There's no way to give this question a blanket answer.
A one-page app could be designed with great UX, or terrible UX. Whether it's one page or not really has no direct bearing on the quality of the UX.
Right clicking on the web is indeed much less used.
Hover should be avoided in my opinion, especially if there any chance this will be used on a mobile device where this isn't possible.
I'd also point out that edit and delete are related actions and in iOS in particular you often click "edit" to reveal a "delete".
Based on the usage frequency of edit ...
Using Tab Order is great help for experienced users, since it speeds up the (often boring) task of filling in a form of any kind. There are forms for everything from making your yearly Tax Submission to the government agency, to the little sign in form of username/password. Using keyboard only controls makes the user experience better and your users will ...
Instant feedback is a good feature to have. It makes for a smoother experience.
In form entry validation, I generally see three main trends:
Validate after each character entry - Instant feedback
Validate after each input field (once you leave the field) - Delayed feedback
Validate on submission - Delayed, user initiated, feedback.
The last method is ...
It depends on the field being filled out. According to Luke Wroblewski [Inline Validation in Web Forms], there are some fields which can benefit from immediate validation and others which can slow the user down.
The method of validation you missed falls right in the middle of your listed options: field-level validation. In most cases, field-level validation ...
You might want to consider implementing a flip icon (that looks like a corner folded) in the lower right corner of the cards which causes the cards to flip on each click and during hover flip temporarily for the duration of the hover.
If you hover over the card, you can see the other side, then see the previous side when you move the mouse off it.
A radio group is to select one and only one option out of several, hence selection will be mutually exclusive.

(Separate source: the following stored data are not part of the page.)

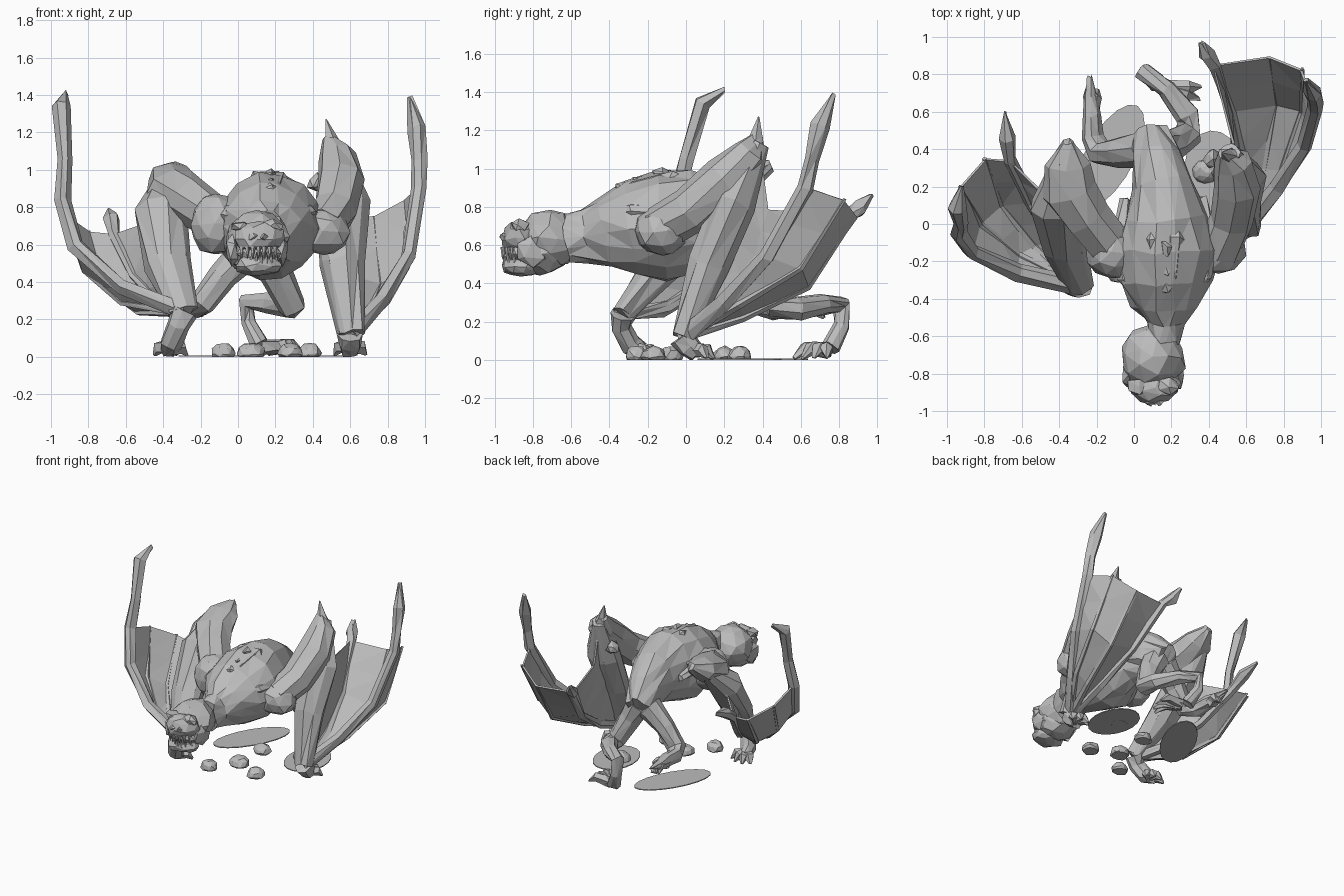
import bpy, bmesh, math, random
from mathutils import Vector, Matrix

random.seed(4)
cube = bpy.data.objects.get("Cube")
if cube:
    bpy.data.objects.remove(cube, do_unlink=True)

grey = bpy.data.materials.new("stone grey")
grey.use_nodes = True
grey.diffuse_color = (0.5, 0.5, 0.5, 1)
grey.node_tree.nodes["Principled BSDF"].inputs["Base Color"].default_value = (0.5, 0.5, 0.5, 1)


def finish(bm, name, jitter=0.0):
    for v in bm.verts:
        v.co += Vector([random.uniform(-jitter, jitter) for _ in range(3)])
        v.co.z = max(v.co.z, 0)
    bmesh.ops.recalc_face_normals(bm, faces=bm.faces)
    mesh = bpy.data.meshes.new(name)
    bm.to_mesh(mesh)
    bm.free()
    mesh.materials.append(grey)
    ob = bpy.data.objects.new(name, mesh)
    bpy.context.collection.objects.link(ob)
    return ob


def tube(name, rings, sides=8, jitter=0.008):
    """Loft rings (x, y, z, radius) or (x, y, z, side radius, height radius)."""
    bm = bmesh.new()
    pts = [Vector(r[:3]) for r in rings]
    side, loops = Vector((1, 0, 0.01)), []
    for i, r in enumerate(rings):
        t = (pts[min(i + 1, len(pts) - 1)] - pts[max(i - 1, 0)]).normalized()
        side = side - t * side.dot(t)
        if side.length < 0.2:
            side = t.cross(Vector((0, 1, 0)))
        side.normalize()
        up = side.cross(t)
        loop = []
        for k in range(sides):
            a = 2 * math.pi * k / sides
            loop.append(bm.verts.new(pts[i] + side * r[3] * math.cos(a) + up * r[-1] * math.sin(a)))
        loops.append(loop)
    for a, b in zip(loops, loops[1:]):
        for k in range(sides):
            n = (k + 1) % sides
            bm.faces.new((a[k], a[n], b[n], b[k]))
    bm.faces.new(loops[0])
    bm.faces.new(loops[-1])
    bmesh.ops.triangulate(bm, faces=bm.faces)
    return finish(bm, name, jitter)


def blob(name, loc, size, detail=2, jitter=0.01):
    bm = bmesh.new()
    bmesh.ops.create_icosphere(bm, subdivisions=detail, radius=1,
                               matrix=Matrix.Translation(loc) @ Matrix.Diagonal((*size, 1)))
    return finish(bm, name, jitter)


def spike(name, base, tip, r):
    return tube(name, [(*base, r), (*tip, r * 0.08)], 5, 0)


def membrane(name, ribs):
    """Skin stretched over ribs that all start at the wrist."""
    bm = bmesh.new()
    rows = []
    for rib in ribs:
        row = []
        for a, b in zip(rib, rib[1:]):
            row += [Vector(a), Vector(a).lerp(Vector(b), 0.5)]
        rows.append([bm.verts.new(p) for p in row + [Vector(rib[-1])]])
    for a, b in zip(rows, rows[1:]):
        for k in range(len(a) - 1):
            bm.faces.new((a[k], a[k + 1], b[k + 1], b[k]))
    bmesh.ops.remove_doubles(bm, verts=bm.verts, dist=0.001)
    bmesh.ops.triangulate(bm, faces=bm.faces)
    ob = finish(bm, name, 0.007)
    mod = ob.modifiers.new("thickness", "SOLIDIFY")
    mod.thickness, mod.offset = 0.014, 0


# Torso, from neck to pelvis
tube("torso", [(.16, -.62, .64, .09, .13), (.17, -.53, .65, .1, .14), (.17, -.43, .66, .18, .18),
               (.165, -.3, .69, .25, .24), (.17, -.13, .7, .29, .29), (.17, .03, .72, .23, .27),
               (.15, .2, .71, .16, .22), (.12, .35, .65, .13, .16), (.09, .48, .57, .09, .11)],
     14, 0.012)
for s, side in ((1, "left"), (-1, "right")):
    for i in range(4):
        x = .165 + s * (.03 + .06 * i)
        tube(side + "_back_muscle", [(.16 + s * .04, -.5, .74, .02), (x, -.28, .89 - .04 * i, .045),
                                     (x + s * .03, -.08, .94 - .06 * i, .05),
                                     (x, .14, .87 - .05 * i, .02)], 6, 0.012)
for i in range(3):
    blob("spine_knob", (.17, -.33 + i * .1, .9 + .035 * i), (.03, .05, .03), 1)

# Head with toothed mouth
blob("skull", (.1, -.71, .63), (.175, .18, .15), 2, 0.014)
blob("muzzle", (.11, -.865, .635), (.14, .1, .09), 2, 0.012)
blob("jaw", (.11, -.86, .49), (.13, .1, .06), 2, 0.01)
blob("throat", (.11, -.77, .55), (.15, .15, .11), 2, 0.01)
blob("tongue", (.11, -.86, .555), (.12, .08, .06), 2, 0.008)
for s, side in ((1, "left"), (-1, "right")):
    blob(side + "_brow", (.1 + s * .08, -.87, .7), (.065, .05, .03), 1)
    blob(side + "_cheek", (.1 + s * .13, -.8, .57), (.04, .09, .09), 1)
    blob(side + "_nostril", (.11 + s * .03, -.95, .64), (.025, .02, .02), 1)
for i in range(7):
    u = i / 3 - 1
    y = -.955 + .05 * u * u
    spike("upper_tooth", (.11 + u * .09, y, .59), (.11 + u * .09, y - .005, .525), .016)
    spike("lower_tooth", (.125 + u * .08, y + .01, .5), (.125 + u * .08, y, .56), .014)

# Shoulders and upper arms
blob("left_shoulder", (.45, -.13, .67), (.15, .14, .13))
blob("right_shoulder", (-.12, -.15, .71), (.14, .15, .17))
tube("left_upper_arm", [(.45, -.14, .69, .12), (.52, .02, .78, .12), (.55, .2, .94, .13),
                        (.53, .33, 1.07, .1), (.48, .38, 1.17, .03)])
tube("right_upper_arm", [(-.12, -.12, .74, .12), (-.25, .04, .83, .13), (-.34, .18, .9, .15, .12),
                         (-.36, .32, .96, .12, .09), (-.35, .44, 1.02, .03)])

# Wings: ribs run wrist to edge, ordered forearm, slack, finger, two slack, leading spar
lw, rw = (.6, -.02, .12), (-.29, -.33, .24)
wings = {
    "left": [[lw, (.56, .12, .5), (.56, .26, .82), (.51, .38, 1.13)],
             [lw, (.56, .2, .35), (.53, .36, .55), (.53, .43, .78)],
             [lw, (.58, .3, .25), (.52, .6, .45), (.43, .85, .76)],
             [lw, (.7, .3, .22), (.76, .64, .38), (.72, .89, .75)],
             [lw, (.79, .28, .29), (.9, .6, .48), (.9, .83, .84)],
             [lw, (.77, .2, .3), (.91, .42, .54), (.97, .62, .9)]],
    "right": [[rw, (-.38, -.12, .5), (-.41, .1, .77), (-.37, .34, .99)],
              [rw, (-.41, -.15, .38), (-.47, .02, .53), (-.5, .18, .71)],
              [rw, (-.42, -.1, .28), (-.55, .12, .43), (-.66, .34, .65)],
              [rw, (-.53, -.12, .24), (-.71, .1, .37), (-.8, .35, .67)],
              [rw, (-.62, -.17, .29), (-.82, .0, .46), (-.93, .2, .76)],
              [rw, (-.62, -.26, .37), (-.87, -.15, .59), (-.94, -.05, .84)]],
}
finger_tips = {"left": [(.39, .91, .79), (.36, .97, .86)], "right": [(-.68, .46, .73), (-.69, .6, .78)]}
spar_tips = {"left": [(.97, .66, 1.05), (.96, .7, 1.22), (.92, .77, 1.39)],
             "right": [(-.925, .0, 1.05), (-.95, .09, 1.34), (-.92, .2, 1.41)]}
for side, ribs in wings.items():
    membrane(side + "_wing_membrane", ribs)
    fat = [.06, .1, .12, .05]
    tube(side + "_forearm", [(*p, r * 1.2, r) for p, r in zip(ribs[0], fat)], 9, 0.012)
    finger = ribs[2] + finger_tips[side]
    tube(side + "_wing_finger", [(*p, r) for p, r in zip(finger, (.04, .03, .03, .035, .045, .01))], 6)
    spar = ribs[5] + spar_tips[side]
    tube(side + "_wing_spar", [(*p, r) for p, r in zip(spar, (.05, .045, .045, .042, .037, .05, .015))], 6)
    for rib in ribs[3:5]:
        tube(side + "_wing_vein", [(*p, r) for p, r in zip(rib, (.03, .022, .018, .01))], 5, 0.003)
spike("left_elbow_claw", (.51, .36, 1.12), (.47, .38, 1.27), .05)
blob("left_elbow_hook", (.42, .35, .93), (.05, .06, .05), 1)

# Hands that carry the wings
tube("right_hand", [(*rw, .07), (-.32, -.34, .17, .055), (-.36, -.29, .08, .06), (-.37, -.22, .04, .045)])
tube("left_hand", [(*lw, .07), (.6, .02, .07, .065), (.6, .06, .03, .05)])
for i in range(4):
    a = (i - 1.5) * .6
    for side, x, y in (("right", -.36, -.26), ("left", .6, .04)):
        dx, dy = math.sin(a) * .11, math.cos(a) * .11
        tube(side + "_hand_toe", [(x, y, .05, .04), (x + dx * .7, y + dy * .7, .05, .036),
                                  (x + dx, y + dy, .008, .008)], 5, 0.004)

# Hind legs: left stands, right is lifted with its foot trailing
tube("left_leg", [(.13, .4, .58, .1), (.2, .42, .45, .09), (.29, .48, .27, .07), (.28, .58, .27, .065),
                  (.17, .72, .29, .055), (.05, .81, .29, .05), (.06, .81, .18, .04), (.12, .75, .06, .05)])
tube("right_leg", [(.06, .4, .57, .1), (-.08, .38, .43, .08), (-.18, .38, .29, .07), (-.22, .46, .27, .06),
                   (-.23, .58, .28, .05), (-.235, .68, .28, .04), (-.24, .79, .29, .01)])
for side, x, y, z, turn, spread, reach in (("left", .16, .73, .05, 2.05, .33, .2),
                                           ("right", -.225, .62, .26, .0, .2, .1)):
    for i in range(4):
        a = turn + (i - 1.5) * spread
        dx, dy = math.sin(a) * reach, math.cos(a) * reach
        tube(side + "_foot_toe", [(x, y, z, .045), (x + dx * .65, y + dy * .65, z + .01, .036),
                                  (x + dx, y + dy, z - .04, .008)], 5, 0.005)

# Loose stones and flat ground patches
for x, y, r in ((-.08, -.26, .065), (.07, -.08, .075), (.28, -.17, .07), (.08, .2, .07), (.38, .28, .07)):
    blob("stone", (x, y, .015), (r, r * .9, .06), 2, 0.006)
for x, y, rx, ry, turn in ((-.13, .36, .13, .31, -.5), (.43, .28, .16, .22, .1)):
    bm = bmesh.new()
    place = Matrix.Translation((x, y, .004)) @ Matrix.Rotation(turn, 4, "Z") @ Matrix.Diagonal((rx, ry, 1, 1))
    bmesh.ops.create_cone(bm, cap_ends=True, segments=18, radius1=1, radius2=1, depth=.007, matrix=place)
    finish(bm, "ground_patch")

To solve this problem you have to override this mutually exclusive behavior of radio buttons only initially, and show check for all the options which have different values in the group of items.
Once user starts interacting with this type of radio ...